-- Opening Marker --

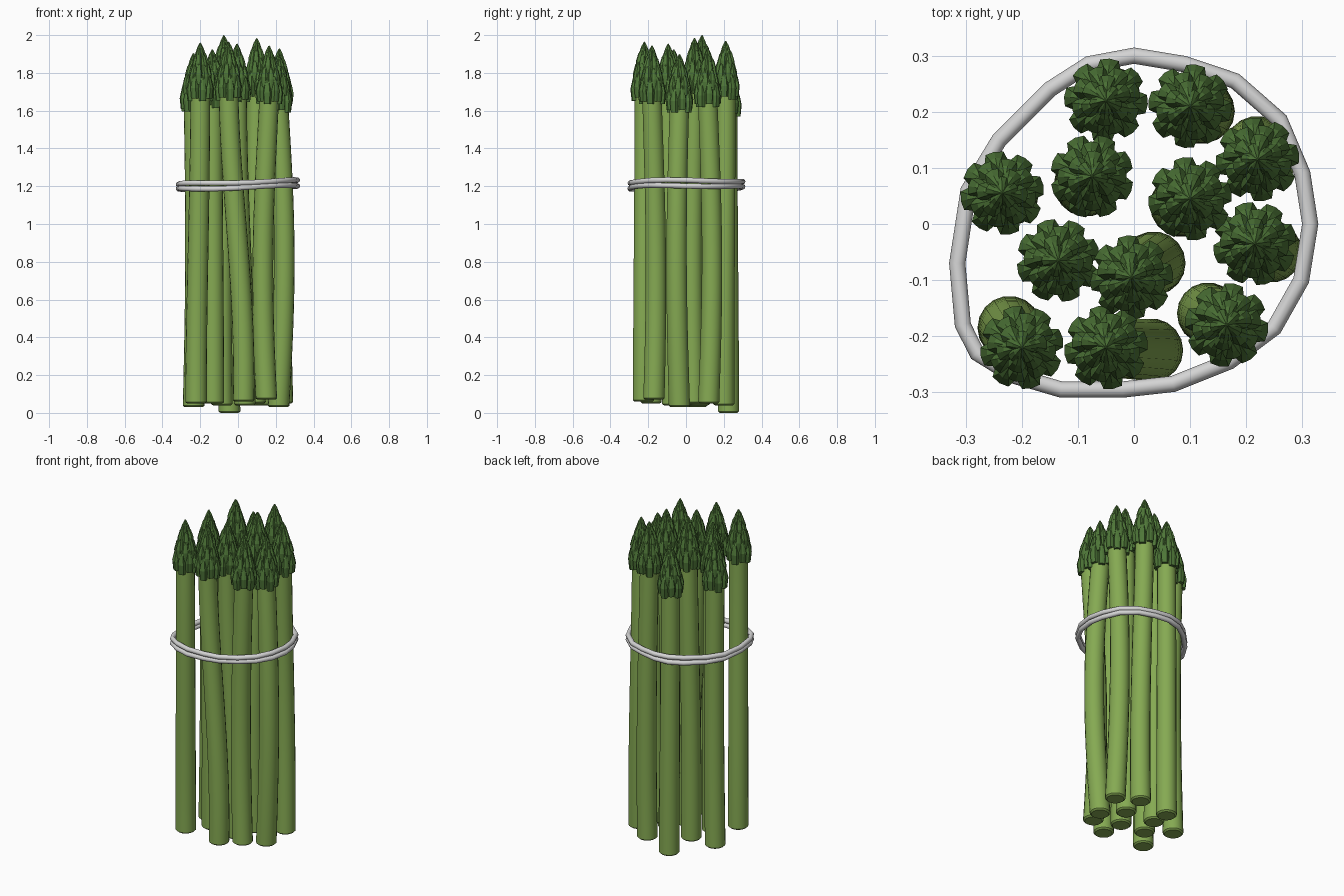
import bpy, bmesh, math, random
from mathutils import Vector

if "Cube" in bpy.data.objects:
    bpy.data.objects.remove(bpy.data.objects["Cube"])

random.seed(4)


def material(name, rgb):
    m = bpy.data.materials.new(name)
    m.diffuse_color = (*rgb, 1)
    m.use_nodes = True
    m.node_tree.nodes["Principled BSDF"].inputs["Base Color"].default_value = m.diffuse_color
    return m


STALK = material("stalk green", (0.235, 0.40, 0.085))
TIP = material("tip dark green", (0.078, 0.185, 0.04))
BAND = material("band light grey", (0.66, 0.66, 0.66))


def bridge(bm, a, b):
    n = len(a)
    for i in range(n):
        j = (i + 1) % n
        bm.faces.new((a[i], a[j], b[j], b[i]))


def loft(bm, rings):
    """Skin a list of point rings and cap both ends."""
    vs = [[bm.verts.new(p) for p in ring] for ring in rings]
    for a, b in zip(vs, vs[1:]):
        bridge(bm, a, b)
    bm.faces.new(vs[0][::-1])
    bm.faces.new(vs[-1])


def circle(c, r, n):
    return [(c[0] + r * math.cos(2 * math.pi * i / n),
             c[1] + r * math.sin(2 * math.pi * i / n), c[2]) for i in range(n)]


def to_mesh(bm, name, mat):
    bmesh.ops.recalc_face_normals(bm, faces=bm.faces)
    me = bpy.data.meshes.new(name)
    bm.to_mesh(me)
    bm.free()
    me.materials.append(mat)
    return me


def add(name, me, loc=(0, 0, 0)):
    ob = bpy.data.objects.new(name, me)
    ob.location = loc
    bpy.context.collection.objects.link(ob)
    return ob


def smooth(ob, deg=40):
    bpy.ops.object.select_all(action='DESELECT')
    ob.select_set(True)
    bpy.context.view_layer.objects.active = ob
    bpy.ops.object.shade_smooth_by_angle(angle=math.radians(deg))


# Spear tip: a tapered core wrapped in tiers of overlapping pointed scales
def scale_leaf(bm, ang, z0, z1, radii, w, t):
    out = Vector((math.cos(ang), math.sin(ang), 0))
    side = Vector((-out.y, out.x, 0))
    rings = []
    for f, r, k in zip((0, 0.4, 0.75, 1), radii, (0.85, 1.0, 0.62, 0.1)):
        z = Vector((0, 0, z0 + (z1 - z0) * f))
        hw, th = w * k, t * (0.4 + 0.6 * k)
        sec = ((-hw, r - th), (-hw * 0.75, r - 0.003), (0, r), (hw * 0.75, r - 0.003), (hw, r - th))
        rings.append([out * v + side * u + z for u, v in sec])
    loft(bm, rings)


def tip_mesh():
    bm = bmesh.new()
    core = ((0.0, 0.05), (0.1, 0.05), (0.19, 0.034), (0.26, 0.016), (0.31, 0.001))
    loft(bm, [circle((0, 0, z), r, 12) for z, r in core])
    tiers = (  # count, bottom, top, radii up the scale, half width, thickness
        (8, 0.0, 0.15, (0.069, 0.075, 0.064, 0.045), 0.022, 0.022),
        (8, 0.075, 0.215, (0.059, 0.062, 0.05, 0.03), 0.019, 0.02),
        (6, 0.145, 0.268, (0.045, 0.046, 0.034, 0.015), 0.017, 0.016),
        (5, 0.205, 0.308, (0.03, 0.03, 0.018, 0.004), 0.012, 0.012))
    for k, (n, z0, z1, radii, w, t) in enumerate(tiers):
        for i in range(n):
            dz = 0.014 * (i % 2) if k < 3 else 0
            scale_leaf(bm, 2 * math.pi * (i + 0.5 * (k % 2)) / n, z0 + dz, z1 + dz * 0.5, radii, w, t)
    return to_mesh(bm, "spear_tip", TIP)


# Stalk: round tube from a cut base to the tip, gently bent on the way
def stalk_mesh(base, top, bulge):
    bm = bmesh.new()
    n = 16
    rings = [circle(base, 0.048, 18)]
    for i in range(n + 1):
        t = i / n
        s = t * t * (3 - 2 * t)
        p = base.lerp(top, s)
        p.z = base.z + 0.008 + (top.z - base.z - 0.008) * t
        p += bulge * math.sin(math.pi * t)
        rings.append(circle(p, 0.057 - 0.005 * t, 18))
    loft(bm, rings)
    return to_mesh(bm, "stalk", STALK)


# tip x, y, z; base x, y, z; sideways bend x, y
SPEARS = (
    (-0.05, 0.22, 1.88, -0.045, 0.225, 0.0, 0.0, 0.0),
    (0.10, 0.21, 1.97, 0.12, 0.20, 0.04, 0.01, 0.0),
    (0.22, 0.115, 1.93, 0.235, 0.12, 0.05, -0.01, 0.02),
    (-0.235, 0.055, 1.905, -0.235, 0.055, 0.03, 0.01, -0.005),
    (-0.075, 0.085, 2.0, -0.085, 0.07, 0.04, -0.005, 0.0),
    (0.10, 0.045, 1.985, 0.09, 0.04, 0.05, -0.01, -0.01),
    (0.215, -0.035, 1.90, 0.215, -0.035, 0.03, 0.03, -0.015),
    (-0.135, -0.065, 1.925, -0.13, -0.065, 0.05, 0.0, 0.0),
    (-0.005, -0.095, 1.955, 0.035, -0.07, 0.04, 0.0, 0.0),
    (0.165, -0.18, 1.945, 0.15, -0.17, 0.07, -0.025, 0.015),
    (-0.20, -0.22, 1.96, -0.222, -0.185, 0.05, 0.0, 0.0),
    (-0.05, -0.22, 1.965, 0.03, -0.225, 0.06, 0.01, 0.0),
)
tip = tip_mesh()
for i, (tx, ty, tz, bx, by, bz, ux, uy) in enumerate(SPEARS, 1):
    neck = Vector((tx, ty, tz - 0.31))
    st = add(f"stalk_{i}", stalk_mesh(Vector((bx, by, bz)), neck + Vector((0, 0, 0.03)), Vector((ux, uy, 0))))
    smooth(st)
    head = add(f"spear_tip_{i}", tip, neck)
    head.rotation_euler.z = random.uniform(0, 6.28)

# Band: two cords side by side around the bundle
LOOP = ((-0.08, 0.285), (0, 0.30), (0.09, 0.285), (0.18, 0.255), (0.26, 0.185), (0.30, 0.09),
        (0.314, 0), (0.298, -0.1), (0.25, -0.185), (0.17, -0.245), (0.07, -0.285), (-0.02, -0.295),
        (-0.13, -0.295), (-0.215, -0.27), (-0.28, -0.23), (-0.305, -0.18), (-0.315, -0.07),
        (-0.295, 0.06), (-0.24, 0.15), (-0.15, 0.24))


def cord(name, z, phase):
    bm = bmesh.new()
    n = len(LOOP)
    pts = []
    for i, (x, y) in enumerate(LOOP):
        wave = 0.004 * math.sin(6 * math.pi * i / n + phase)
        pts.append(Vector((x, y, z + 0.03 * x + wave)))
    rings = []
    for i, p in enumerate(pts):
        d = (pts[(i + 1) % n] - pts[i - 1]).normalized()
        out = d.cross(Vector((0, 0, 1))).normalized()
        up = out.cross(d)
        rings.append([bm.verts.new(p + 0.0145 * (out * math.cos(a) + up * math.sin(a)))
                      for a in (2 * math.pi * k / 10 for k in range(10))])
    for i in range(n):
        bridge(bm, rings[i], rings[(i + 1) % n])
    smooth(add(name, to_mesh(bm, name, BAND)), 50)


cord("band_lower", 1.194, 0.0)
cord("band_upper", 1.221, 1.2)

-- Closing Marker --
-- Opening Marker --

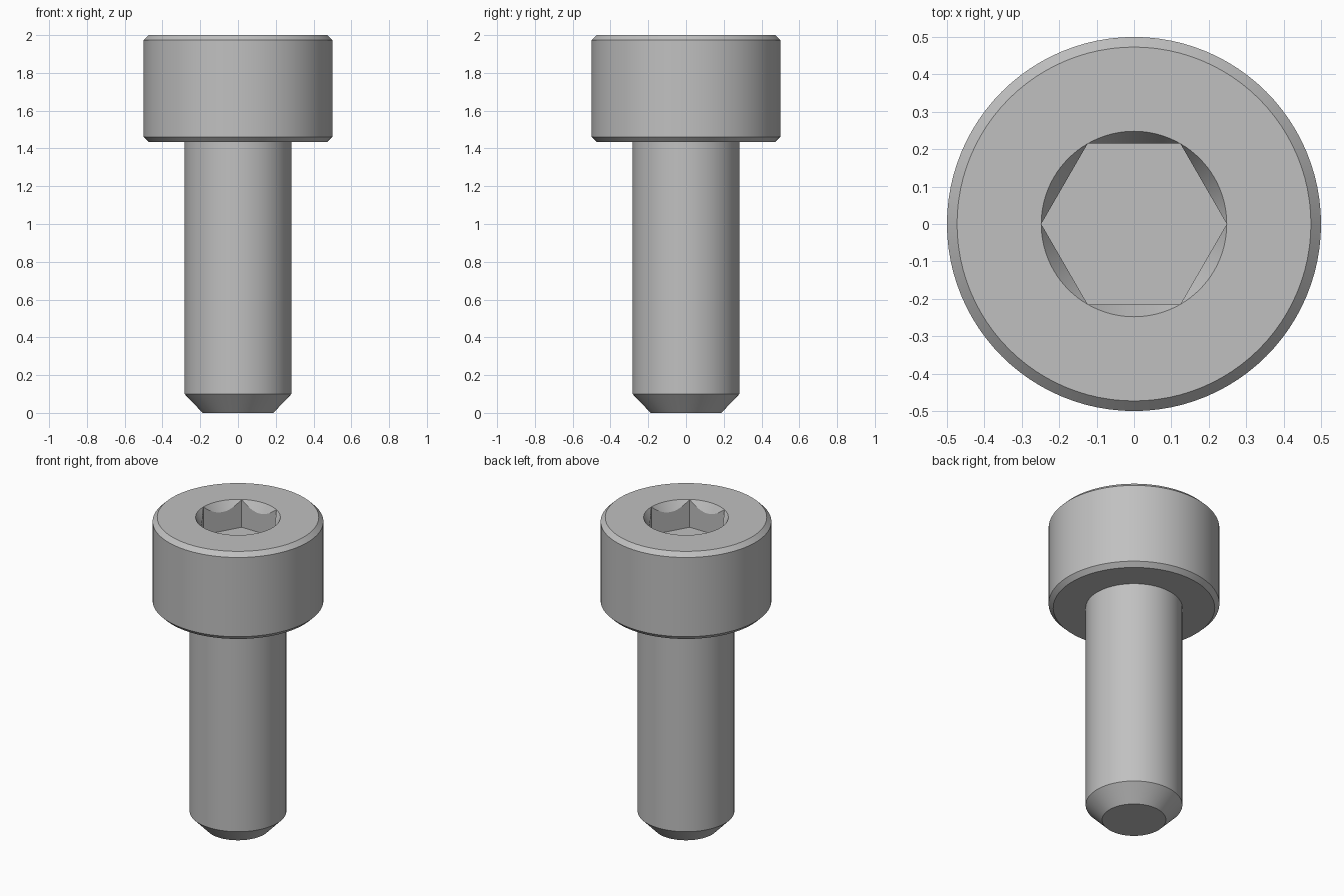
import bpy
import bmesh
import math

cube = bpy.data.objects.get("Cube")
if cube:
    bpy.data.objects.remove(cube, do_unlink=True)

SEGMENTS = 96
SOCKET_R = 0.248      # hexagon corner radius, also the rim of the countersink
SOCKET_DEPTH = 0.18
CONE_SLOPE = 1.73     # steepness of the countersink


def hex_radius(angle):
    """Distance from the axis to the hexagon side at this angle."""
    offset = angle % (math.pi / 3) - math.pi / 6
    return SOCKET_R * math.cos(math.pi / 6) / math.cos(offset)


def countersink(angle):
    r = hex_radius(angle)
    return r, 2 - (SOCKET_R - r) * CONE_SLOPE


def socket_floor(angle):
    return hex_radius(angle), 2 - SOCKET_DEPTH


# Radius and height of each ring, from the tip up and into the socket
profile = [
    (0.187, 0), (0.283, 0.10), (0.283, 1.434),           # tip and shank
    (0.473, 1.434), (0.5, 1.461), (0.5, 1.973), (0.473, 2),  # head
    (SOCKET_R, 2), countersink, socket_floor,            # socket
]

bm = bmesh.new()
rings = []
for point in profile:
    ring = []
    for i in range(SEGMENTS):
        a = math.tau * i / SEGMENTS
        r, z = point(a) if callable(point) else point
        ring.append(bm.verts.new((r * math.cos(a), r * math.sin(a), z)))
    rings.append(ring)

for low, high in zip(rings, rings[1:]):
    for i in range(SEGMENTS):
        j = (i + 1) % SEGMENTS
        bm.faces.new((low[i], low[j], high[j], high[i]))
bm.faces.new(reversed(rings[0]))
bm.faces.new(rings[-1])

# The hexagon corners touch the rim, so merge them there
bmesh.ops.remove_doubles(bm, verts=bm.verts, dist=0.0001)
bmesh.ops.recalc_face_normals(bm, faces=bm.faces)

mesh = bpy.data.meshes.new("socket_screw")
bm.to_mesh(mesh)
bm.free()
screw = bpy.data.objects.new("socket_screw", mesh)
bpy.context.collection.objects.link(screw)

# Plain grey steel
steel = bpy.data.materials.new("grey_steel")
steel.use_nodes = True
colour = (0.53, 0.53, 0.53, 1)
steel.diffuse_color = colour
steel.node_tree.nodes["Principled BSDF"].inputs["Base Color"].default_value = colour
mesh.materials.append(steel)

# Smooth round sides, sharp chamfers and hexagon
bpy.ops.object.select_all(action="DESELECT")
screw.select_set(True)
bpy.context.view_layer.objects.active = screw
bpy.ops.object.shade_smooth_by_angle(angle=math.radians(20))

-- Closing Marker --
-- Opening Marker --

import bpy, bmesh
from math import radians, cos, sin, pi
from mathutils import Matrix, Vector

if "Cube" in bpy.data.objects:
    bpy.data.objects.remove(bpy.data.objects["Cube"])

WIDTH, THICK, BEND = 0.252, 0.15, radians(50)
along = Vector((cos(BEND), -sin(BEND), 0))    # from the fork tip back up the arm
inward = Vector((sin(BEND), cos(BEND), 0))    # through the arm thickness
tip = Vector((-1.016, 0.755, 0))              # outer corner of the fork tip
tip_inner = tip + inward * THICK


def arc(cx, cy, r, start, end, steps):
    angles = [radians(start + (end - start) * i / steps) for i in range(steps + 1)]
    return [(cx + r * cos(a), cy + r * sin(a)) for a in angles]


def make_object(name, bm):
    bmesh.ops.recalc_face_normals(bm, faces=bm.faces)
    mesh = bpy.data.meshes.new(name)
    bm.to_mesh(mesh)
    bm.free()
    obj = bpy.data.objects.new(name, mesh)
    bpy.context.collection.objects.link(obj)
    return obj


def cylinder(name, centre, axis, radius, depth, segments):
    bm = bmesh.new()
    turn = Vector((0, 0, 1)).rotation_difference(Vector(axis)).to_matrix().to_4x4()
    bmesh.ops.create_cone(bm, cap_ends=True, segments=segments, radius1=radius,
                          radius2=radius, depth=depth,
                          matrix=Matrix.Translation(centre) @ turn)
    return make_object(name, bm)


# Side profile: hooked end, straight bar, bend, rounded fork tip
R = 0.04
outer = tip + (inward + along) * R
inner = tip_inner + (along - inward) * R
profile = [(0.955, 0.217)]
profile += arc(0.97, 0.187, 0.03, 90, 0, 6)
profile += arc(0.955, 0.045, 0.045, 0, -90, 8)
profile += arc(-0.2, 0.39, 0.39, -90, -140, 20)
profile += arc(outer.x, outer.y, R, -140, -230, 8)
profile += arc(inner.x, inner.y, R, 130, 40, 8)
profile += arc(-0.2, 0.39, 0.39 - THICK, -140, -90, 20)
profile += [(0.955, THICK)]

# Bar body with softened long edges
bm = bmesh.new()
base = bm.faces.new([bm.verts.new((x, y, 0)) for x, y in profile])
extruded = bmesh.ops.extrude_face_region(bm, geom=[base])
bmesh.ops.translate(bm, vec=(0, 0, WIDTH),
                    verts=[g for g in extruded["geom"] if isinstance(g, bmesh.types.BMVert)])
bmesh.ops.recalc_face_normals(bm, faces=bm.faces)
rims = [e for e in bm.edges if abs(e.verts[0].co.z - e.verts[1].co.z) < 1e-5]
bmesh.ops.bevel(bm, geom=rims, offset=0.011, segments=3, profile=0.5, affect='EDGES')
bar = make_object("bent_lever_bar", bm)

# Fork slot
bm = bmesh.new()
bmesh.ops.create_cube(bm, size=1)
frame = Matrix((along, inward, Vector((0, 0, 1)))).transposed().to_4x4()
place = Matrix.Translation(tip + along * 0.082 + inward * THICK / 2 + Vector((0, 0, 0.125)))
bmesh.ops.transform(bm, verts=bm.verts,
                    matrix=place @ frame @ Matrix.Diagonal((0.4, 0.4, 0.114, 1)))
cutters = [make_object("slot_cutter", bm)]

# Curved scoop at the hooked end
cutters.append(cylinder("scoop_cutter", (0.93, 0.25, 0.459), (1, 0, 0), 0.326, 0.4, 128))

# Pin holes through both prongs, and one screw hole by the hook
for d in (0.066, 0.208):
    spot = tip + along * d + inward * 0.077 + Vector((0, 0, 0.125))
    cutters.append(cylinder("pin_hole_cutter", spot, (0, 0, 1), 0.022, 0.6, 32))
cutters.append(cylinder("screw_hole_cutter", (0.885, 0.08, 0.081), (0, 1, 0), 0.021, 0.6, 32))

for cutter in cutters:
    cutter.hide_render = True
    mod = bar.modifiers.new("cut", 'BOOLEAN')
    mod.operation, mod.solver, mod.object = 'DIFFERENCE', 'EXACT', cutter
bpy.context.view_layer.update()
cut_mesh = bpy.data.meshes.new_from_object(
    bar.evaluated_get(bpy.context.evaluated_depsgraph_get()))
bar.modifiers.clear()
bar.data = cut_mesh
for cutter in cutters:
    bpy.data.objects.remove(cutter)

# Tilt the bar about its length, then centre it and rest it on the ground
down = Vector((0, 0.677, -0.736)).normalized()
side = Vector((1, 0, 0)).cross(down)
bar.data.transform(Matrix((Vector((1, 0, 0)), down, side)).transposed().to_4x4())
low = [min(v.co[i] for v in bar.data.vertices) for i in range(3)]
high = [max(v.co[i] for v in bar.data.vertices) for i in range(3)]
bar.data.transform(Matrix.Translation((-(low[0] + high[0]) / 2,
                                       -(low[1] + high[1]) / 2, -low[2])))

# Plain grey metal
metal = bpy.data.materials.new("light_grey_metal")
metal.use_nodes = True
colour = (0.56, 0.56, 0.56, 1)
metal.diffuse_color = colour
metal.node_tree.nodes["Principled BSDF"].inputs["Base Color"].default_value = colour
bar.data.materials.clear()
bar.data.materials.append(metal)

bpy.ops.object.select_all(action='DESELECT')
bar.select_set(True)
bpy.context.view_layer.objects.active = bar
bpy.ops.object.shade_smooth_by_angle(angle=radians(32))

-- Closing Marker --

-- WHAT YOU WILL DO --
Only the lines above starting at the one containing "mod.operation, mod.solver, mod.object" and ending at the one containing "side = Vector((1, 0, 0)).cross(down)", both included, are to be returned, exactly as they read.

-- EXERCISE OUTPUT --
    mod.operation, mod.solver, mod.object = 'DIFFERENCE', 'EXACT', cutter
bpy.context.view_layer.update()
cut_mesh = bpy.data.meshes.new_from_object(
    bar.evaluated_get(bpy.context.evaluated_depsgraph_get()))
bar.modifiers.clear()
bar.data = cut_mesh
for cutter in cutters:
    bpy.data.objects.remove(cutter)

# Tilt the bar about its length, then centre it and rest it on the ground
down = Vector((0, 0.677, -0.736)).normalized()
side = Vector((1, 0, 0)).cross(down)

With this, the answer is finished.